Minimum wage hike targeted in radio ads to run in Maine this week

The Washington, D.C.-based Employment Policies Institute plans to bring its fight against raising the federal minimum wage to $10.10, up from $7.25, to Maine through a radio ad campaign this week, according to a press release from the group.

The public policy think tank — started by restaurant industry lobbyist and founder of Berman and Co., Richard Berman — said the new ads are based on its analysis of work by economists at Miami and Trinity Universities and a Congressional Budget Office study that predicted raising the minimum wage would cause businesses to cut a collective 500,000 jobs.

The nonprofit group, which launched the website, says it used the methodology of the CBO report to argue 57 percent of those jobs cut are held by women.

The New York Times reported in early February that the group running the ads in Maine is part of a new trend in Washington where groups on the right and left are increasingly “working in opaque ways to shape hot-button political debates, like the one surrounding minimum wage, through organizations with benign-sounding names that can mask the intentions of their deep-pocketed patrons.”

Here’s the text from the ad:

These past few years haven’t been easy for us in Maine. They talk about an “economic recovery” on TV, but times are still tough for many of my friends and neighbors. Instead of getting help from Washington, all we get are empty promises. like that promise that we could keep our health care plans if we liked them.  We all know how that turned out.  Lately, we’ve been hearing promises from politicians about the benefits of raising the minimum wage, but nonpartisan government economists say a half million jobs will be lost if it happens. The worst part is that nearly 60 percent of those lost jobs will be held by women. The last thing Maine needs is more broken promises from politicians I don’t trust. 

The ad is part of a national campaign that included a full-page ad in the New York Times in late February, according to Bloomberg Businessweek. It aligned eight members of a 600-economist group that supported the minimum wage hike in January with Marxist economic thought. (The group that organized the signatories also goes, to everyone’s confusion, by the acronym EPI. It is the Economic Policy Institute, a group supported by around 20 labor unions and a counter-point to its acronym-sharing counterpart, according to the Times.)

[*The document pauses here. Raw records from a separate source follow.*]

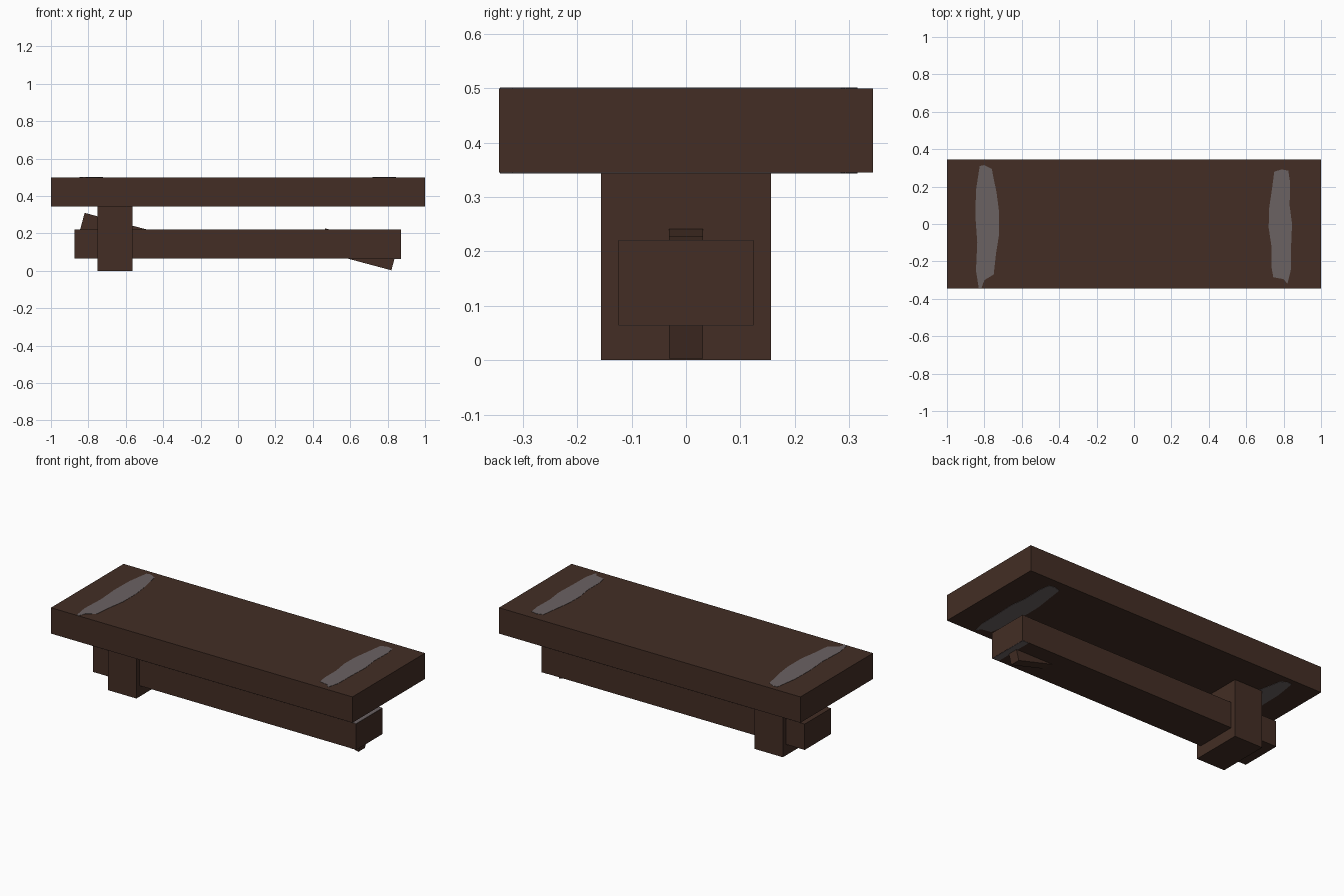
import bpy, bmesh, math
from mathutils import Matrix, Vector

if "Cube" in bpy.data.objects:
    bpy.data.objects.remove(bpy.data.objects["Cube"])


def material(name, rgb):
    m = bpy.data.materials.new(name)
    m.diffuse_color = (*rgb, 1)
    m.use_nodes = True
    m.node_tree.nodes["Principled BSDF"].inputs["Base Color"].default_value = m.diffuse_color
    return m


WOOD = material("dark_brown_wood", (0.056, 0.027, 0.018))
GREY = material("worn_grey", (0.145, 0.122, 0.124))


def finish(name, bm, mat):
    bmesh.ops.recalc_face_normals(bm, faces=bm.faces)
    mesh = bpy.data.meshes.new(name)
    bm.to_mesh(mesh)
    bm.free()
    mesh.materials.append(mat)
    ob = bpy.data.objects.new(name, mesh)
    bpy.context.collection.objects.link(ob)
    return ob


def box(name, lo, hi, mat=WOOD):
    lo, hi = Vector(lo), Vector(hi)
    bm = bmesh.new()
    bmesh.ops.create_cube(bm, size=1)
    bmesh.ops.transform(bm, verts=bm.verts, matrix=Matrix.Translation((lo + hi) / 2)
                        @ Matrix.Diagonal((*(hi - lo), 1)))
    return finish(name, bm, mat)


def prism(name, points, base, height, mat):
    """Outline in x and y, raised by height from base."""
    bm = bmesh.new()
    face = bm.faces.new([bm.verts.new((x, y, base)) for x, y in points])
    new = bmesh.ops.extrude_face_region(bm, geom=[face])["geom"]
    bmesh.ops.translate(bm, vec=(0, 0, height),
                        verts=[v for v in new if isinstance(v, bmesh.types.BMVert)])
    return finish(name, bm, mat)


# Main timbers
box("top_plank", (-1, -0.344, 0.345), (1, 0.344, 0.5))
box("lower_beam", (-0.875, -0.125, 0.065), (0.872, 0.125, 0.22))
box("post", (-0.752, -0.156, 0), (-0.565, 0.156, 0.345))

# Slanted pegs through the beam, one end up and one end down
tilt = math.radians(15)
along = Vector((math.cos(tilt), 0, -math.sin(tilt)))
across = Vector((-math.sin(tilt), 0, -math.cos(tilt)))
length, thick = 0.4, 0.125
for name, corner, side in (("left_peg", Vector((-0.82, 0, 0.31)), 1),
                           ("right_peg", Vector((0.82, 0, 0.003)), -1)):
    centre = corner + side * (along * length / 2 + across * thick / 2)
    peg = box(name, (-length / 2, -0.031, -thick / 2), (length / 2, 0.031, thick / 2))
    peg.data.transform(Matrix.Translation(centre) @ Matrix.Rotation(tilt, 4, 'Y'))

# Worn grey bands on both sides of the plank
left_band = [(-0.825, 0.31), (-0.80, 0.315), (-0.76, 0.295), (-0.75, 0.24),
             (-0.735, 0.17), (-0.722, 0.07), (-0.722, -0.06), (-0.738, -0.16),
             (-0.75, -0.27), (-0.80, -0.30), (-0.815, -0.342), (-0.83, -0.342),
             (-0.845, -0.25), (-0.838, -0.10), (-0.848, 0.04), (-0.845, 0.18)]
right_band = [(0.75, 0.28), (0.79, 0.292), (0.825, 0.285), (0.835, 0.22),
              (0.832, 0.10), (0.845, 0.0), (0.84, -0.12), (0.838, -0.25),
              (0.82, -0.32), (0.80, -0.295), (0.745, -0.285), (0.735, -0.23),
              (0.735, -0.12), (0.72, -0.02), (0.722, 0.08), (0.738, 0.19)]
for side, band in (("left", left_band), ("right", right_band)):
    prism(side + "_band_top", band, 0.499, 0.0025, GREY)
    prism(side + "_band_under", band, 0.3435, 0.0025, GREY)

# Worn grey strips at one end of the beam
box("beam_strip_top", (0.82, -0.124, 0.219), (0.871, 0.124, 0.2215), GREY)
box("beam_strip_under", (0.83, -0.124, 0.0635), (0.871, 0.124, 0.066), GREY)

Bloomberg reported the group also characterized the group of 600 signatories — including seven Nobel laureates — as a minority of economists, based on a study by economists David Neumark of the University of California-Irvine and William Wascher of the Federal Reserve Board. A survey in February 2013 from the University of Chicago’s Booth School of Business, however, found economists evenly split on whether raising the minimum wage would make it harder for low-skilled workers to find employment. Most (42 percent) said raising that wage floor would be good policy; 32 percent surveyed said they were uncertain.

The new campaign comes against a national and state-by-state fight over the minimum wage. Republican Gov. Paul LePage vetoed a bill last summer to gradually raise Maine’s minimum wage to $9 an hour by 2016 and then index it to inflation. Late last month, Connecticut Gov. Dannel Malloy signed a bill to raise the state’s minimum wage to $10.10 by 2017 and President Obama in January signed an executive order raising the minimum wage to $10.10 for employees of federal contractors, starting Jan. 2015. U.S. House Republicans unanimously shot down a proposal to raise the minimum wage to $10.10 in March.

Surely, as November nears, Maine and the rest of the country will hear more from groups like both EPIs on issues like the minimum wage. Let’s only hope we can sufficiently vet who is behind these groups that pay a lot more than minimum wage for ads designed to shape the conversation leading up to the November elections.

Darren Fishell

About Darren Fishell

Darren is a Portland-based reporter for the Bangor Daily News writing about the Maine economy and business. He's interested in putting economic data in context and finding the stories behind the numbers.